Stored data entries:
··········

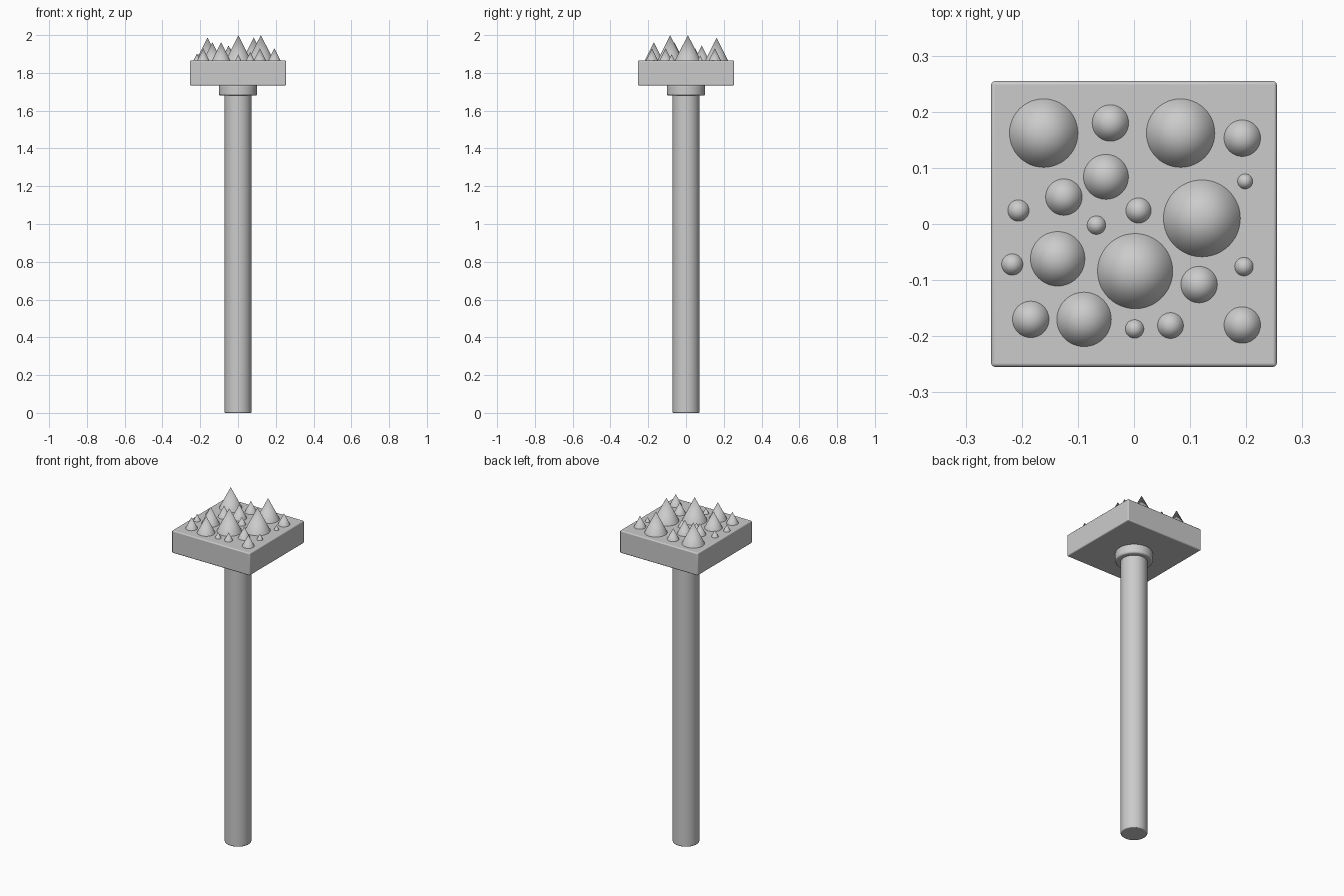
import bpy, math

if "Cube" in bpy.data.objects:
    bpy.data.objects.remove(bpy.data.objects["Cube"])

def finish(ob, name, bevel=0.0):
    ob.name = name
    if bevel:
        m = ob.modifiers.new("soft_edges", 'BEVEL')
        m.width = bevel
        m.segments = 3
        m.limit_method = 'ANGLE'
        m.angle_limit = math.radians(40)
    bpy.ops.object.shade_smooth_by_angle(angle=math.radians(35))
    return ob

def cylinder(name, r, z0, z1, bevel):
    bpy.ops.mesh.primitive_cylinder_add(vertices=64, radius=r, depth=z1 - z0,
                                        location=(0, 0, (z0 + z1) / 2))
    return finish(bpy.context.object, name, bevel)

# handle and the collar joining it to the head
cylinder("handle", 0.0715, 0.0, 1.70, 0.005)
cylinder("collar", 0.101, 1.68, 1.737, 0.009)

# square head block
Z0, TOP, HALF = 1.733, 1.865, 0.2545
bpy.ops.mesh.primitive_cube_add(size=1, location=(0, 0, (Z0 + TOP) / 2))
head = bpy.context.object
head.scale = (2 * HALF, 2 * HALF, TOP - Z0)
bpy.ops.object.transform_apply(location=False, rotation=False, scale=True)
finish(head, "head_block", 0.006)

# cone spikes: x, y, base radius (height is about twice the radius)
spikes = [
    (-0.161, 0.162, 0.061), (-0.042, 0.180, 0.0325), (0.083, 0.162, 0.061),
    (0.193, 0.153, 0.0325), (0.198, 0.076, 0.0135), (-0.050, 0.084, 0.040),
    (-0.125, 0.048, 0.0325), (-0.206, 0.024, 0.019), (0.008, 0.024, 0.0225),
    (-0.067, -0.002, 0.0165), (0.121, 0.010, 0.0685), (-0.136, -0.062, 0.0485),
    (0.002, -0.084, 0.067), (-0.217, -0.072, 0.019), (0.196, -0.076, 0.0165),
    (0.116, -0.108, 0.0325), (-0.184, -0.170, 0.0325), (-0.089, -0.170, 0.0485),
    (0.001, -0.187, 0.0165), (0.065, -0.181, 0.0230), (0.193, -0.180, 0.0325),
]
for i, (x, y, r) in enumerate(spikes):
    h = 2 * r
    if r > 0.066:
        h = 2.0 - TOP
    bpy.ops.mesh.primitive_cone_add(vertices=48, radius1=r, radius2=0, depth=h,
                                    location=(x, y, TOP + h / 2))
    finish(bpy.context.object, f"spike_{i + 1:02d}")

··········

## [Instructions for the task]
Exact copy, no pictures: reproduce every entry shown above.

## [Task answer]
import bpy, math

if "Cube" in bpy.data.objects:
    bpy.data.objects.remove(bpy.data.objects["Cube"])

def finish(ob, name, bevel=0.0):
    ob.name = name
    if bevel:
        m = ob.modifiers.new("soft_edges", 'BEVEL')
        m.width = bevel
        m.segments = 3
        m.limit_method = 'ANGLE'
        m.angle_limit = math.radians(40)
    bpy.ops.object.shade_smooth_by_angle(angle=math.radians(35))
    return ob

def cylinder(name, r, z0, z1, bevel):
    bpy.ops.mesh.primitive_cylinder_add(vertices=64, radius=r, depth=z1 - z0,
                                        location=(0, 0, (z0 + z1) / 2))
    return finish(bpy.context.object, name, bevel)

# handle and the collar joining it to the head
cylinder("handle", 0.0715, 0.0, 1.70, 0.005)
cylinder("collar", 0.101, 1.68, 1.737, 0.009)

# square head block
Z0, TOP, HALF = 1.733, 1.865, 0.2545
bpy.ops.mesh.primitive_cube_add(size=1, location=(0, 0, (Z0 + TOP) / 2))
head = bpy.context.object
head.scale = (2 * HALF, 2 * HALF, TOP - Z0)
bpy.ops.object.transform_apply(location=False, rotation=False, scale=True)
finish(head, "head_block", 0.006)

# cone spikes: x, y, base radius (height is about twice the radius)
spikes = [
    (-0.161, 0.162, 0.061), (-0.042, 0.180, 0.0325), (0.083, 0.162, 0.061),
    (0.193, 0.153, 0.0325), (0.198, 0.076, 0.0135), (-0.050, 0.084, 0.040),
    (-0.125, 0.048, 0.0325), (-0.206, 0.024, 0.019), (0.008, 0.024, 0.0225),
    (-0.067, -0.002, 0.0165), (0.121, 0.010, 0.0685), (-0.136, -0.062, 0.0485),
    (0.002, -0.084, 0.067), (-0.217, -0.072, 0.019), (0.196, -0.076, 0.0165),
    (0.116, -0.108, 0.0325), (-0.184, -0.170, 0.0325), (-0.089, -0.170, 0.0485),
    (0.001, -0.187, 0.0165), (0.065, -0.181, 0.0230), (0.193, -0.180, 0.0325),
]
for i, (x, y, r) in enumerate(spikes):
    h = 2 * r
    if r > 0.066:
        h = 2.0 - TOP
    bpy.ops.mesh.primitive_cone_add(vertices=48, radius1=r, radius2=0, depth=h,
                                    location=(x, y, TOP + h / 2))
    finish(bpy.context.object, f"spike_{i + 1:02d}")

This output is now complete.